* Task requirements *
In the records below, find the line that contains "ob.select_set(True)" and the line that contains "mod.width, mod.segments = bevel, segments". Set down exactly those lines and every line between them, and nothing more.
[Supplied material — start]
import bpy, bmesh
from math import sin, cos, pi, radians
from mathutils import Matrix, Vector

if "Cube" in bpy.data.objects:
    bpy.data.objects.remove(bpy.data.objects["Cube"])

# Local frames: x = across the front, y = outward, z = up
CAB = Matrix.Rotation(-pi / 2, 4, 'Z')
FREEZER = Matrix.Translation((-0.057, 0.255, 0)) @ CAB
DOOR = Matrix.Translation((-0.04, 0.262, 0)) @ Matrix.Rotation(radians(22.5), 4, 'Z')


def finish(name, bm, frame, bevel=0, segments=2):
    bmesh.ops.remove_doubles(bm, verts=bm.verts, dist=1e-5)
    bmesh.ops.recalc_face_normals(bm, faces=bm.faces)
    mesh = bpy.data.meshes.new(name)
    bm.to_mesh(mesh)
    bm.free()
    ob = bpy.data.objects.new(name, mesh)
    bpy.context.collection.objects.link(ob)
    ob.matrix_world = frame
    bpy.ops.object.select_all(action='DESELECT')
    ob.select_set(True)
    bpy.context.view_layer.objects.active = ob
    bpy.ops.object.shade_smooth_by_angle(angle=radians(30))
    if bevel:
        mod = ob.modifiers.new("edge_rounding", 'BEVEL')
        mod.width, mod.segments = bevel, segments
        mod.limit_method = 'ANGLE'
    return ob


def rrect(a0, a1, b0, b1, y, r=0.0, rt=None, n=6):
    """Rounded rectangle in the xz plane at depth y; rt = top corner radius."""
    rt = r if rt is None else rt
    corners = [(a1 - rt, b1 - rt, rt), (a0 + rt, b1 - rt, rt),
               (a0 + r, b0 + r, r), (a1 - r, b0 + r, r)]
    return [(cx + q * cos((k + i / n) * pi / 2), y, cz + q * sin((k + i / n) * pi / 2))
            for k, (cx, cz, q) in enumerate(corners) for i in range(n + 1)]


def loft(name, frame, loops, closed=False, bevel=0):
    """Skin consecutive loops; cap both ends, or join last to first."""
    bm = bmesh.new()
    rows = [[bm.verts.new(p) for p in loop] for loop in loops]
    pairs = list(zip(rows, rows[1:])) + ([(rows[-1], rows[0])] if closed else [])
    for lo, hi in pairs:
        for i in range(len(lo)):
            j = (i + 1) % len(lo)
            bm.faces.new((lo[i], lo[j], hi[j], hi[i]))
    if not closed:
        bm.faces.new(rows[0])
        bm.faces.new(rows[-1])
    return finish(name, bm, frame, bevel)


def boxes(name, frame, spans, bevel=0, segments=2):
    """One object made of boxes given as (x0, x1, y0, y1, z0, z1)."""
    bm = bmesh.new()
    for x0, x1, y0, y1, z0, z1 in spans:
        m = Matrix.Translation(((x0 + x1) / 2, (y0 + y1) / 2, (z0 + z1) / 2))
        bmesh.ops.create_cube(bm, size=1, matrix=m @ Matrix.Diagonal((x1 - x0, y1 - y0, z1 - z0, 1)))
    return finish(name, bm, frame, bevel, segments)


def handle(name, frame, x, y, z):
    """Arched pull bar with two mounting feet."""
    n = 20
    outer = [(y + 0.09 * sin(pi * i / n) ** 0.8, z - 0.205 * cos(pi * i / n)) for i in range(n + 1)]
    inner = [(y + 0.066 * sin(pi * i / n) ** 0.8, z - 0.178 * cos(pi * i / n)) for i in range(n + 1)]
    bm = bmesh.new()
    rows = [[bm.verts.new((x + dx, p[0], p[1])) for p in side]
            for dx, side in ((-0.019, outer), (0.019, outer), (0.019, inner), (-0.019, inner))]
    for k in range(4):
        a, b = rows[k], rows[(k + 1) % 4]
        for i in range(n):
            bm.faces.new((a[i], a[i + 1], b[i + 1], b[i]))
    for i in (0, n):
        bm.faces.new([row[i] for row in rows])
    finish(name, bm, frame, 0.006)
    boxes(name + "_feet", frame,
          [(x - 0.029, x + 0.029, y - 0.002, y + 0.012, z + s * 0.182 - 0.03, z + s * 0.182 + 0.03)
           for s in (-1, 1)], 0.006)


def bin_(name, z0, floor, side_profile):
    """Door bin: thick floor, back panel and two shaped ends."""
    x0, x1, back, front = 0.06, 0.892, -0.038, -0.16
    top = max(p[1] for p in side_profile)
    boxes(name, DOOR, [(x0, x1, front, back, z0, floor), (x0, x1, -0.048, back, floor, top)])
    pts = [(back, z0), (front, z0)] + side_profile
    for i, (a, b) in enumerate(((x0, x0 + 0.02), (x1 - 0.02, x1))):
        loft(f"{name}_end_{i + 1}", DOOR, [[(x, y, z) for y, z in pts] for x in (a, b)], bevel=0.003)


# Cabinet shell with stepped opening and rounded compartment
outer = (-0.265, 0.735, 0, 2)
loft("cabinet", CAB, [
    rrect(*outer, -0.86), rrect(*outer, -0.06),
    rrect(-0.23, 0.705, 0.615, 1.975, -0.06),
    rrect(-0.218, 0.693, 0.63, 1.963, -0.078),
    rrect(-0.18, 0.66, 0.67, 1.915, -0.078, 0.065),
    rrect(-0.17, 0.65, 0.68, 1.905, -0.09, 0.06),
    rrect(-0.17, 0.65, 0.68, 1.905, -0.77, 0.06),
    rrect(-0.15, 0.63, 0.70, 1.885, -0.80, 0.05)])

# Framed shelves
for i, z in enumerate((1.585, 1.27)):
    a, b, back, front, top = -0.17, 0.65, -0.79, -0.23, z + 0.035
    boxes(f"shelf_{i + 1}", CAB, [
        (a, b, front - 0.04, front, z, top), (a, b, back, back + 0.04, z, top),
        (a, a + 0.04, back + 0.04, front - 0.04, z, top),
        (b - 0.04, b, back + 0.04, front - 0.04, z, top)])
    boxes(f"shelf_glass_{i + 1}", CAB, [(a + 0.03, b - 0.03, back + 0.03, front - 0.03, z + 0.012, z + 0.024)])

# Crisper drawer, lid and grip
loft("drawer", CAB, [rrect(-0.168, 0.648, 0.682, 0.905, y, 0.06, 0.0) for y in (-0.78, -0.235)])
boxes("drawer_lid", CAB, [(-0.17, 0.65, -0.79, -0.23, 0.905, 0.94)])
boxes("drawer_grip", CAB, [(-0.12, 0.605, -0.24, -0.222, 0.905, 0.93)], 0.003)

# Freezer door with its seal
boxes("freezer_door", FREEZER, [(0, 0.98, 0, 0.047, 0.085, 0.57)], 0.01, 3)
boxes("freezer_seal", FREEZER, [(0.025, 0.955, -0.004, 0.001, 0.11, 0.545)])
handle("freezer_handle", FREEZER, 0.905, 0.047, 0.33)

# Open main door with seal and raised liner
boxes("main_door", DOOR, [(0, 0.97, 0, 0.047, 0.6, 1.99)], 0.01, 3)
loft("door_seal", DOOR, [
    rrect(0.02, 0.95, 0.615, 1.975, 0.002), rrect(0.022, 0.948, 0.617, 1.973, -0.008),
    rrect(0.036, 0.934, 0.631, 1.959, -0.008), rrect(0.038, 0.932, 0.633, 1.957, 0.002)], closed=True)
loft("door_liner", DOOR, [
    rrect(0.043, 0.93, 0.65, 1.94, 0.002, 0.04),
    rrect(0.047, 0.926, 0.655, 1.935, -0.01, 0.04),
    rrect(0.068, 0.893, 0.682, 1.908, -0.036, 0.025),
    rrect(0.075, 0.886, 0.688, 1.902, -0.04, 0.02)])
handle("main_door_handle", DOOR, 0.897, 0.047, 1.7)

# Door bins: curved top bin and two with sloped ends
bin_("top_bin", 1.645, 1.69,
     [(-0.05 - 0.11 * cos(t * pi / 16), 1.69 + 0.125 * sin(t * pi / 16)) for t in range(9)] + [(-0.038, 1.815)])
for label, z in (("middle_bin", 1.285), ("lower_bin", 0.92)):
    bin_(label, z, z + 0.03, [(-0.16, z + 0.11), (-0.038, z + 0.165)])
[Supplied material — finish]
* Response area *
    ob.select_set(True)
    bpy.context.view_layer.objects.active = ob
    bpy.ops.object.shade_smooth_by_angle(angle=radians(30))
    if bevel:
        mod = ob.modifiers.new("edge_rounding", 'BEVEL')
        mod.width, mod.segments = bevel, segments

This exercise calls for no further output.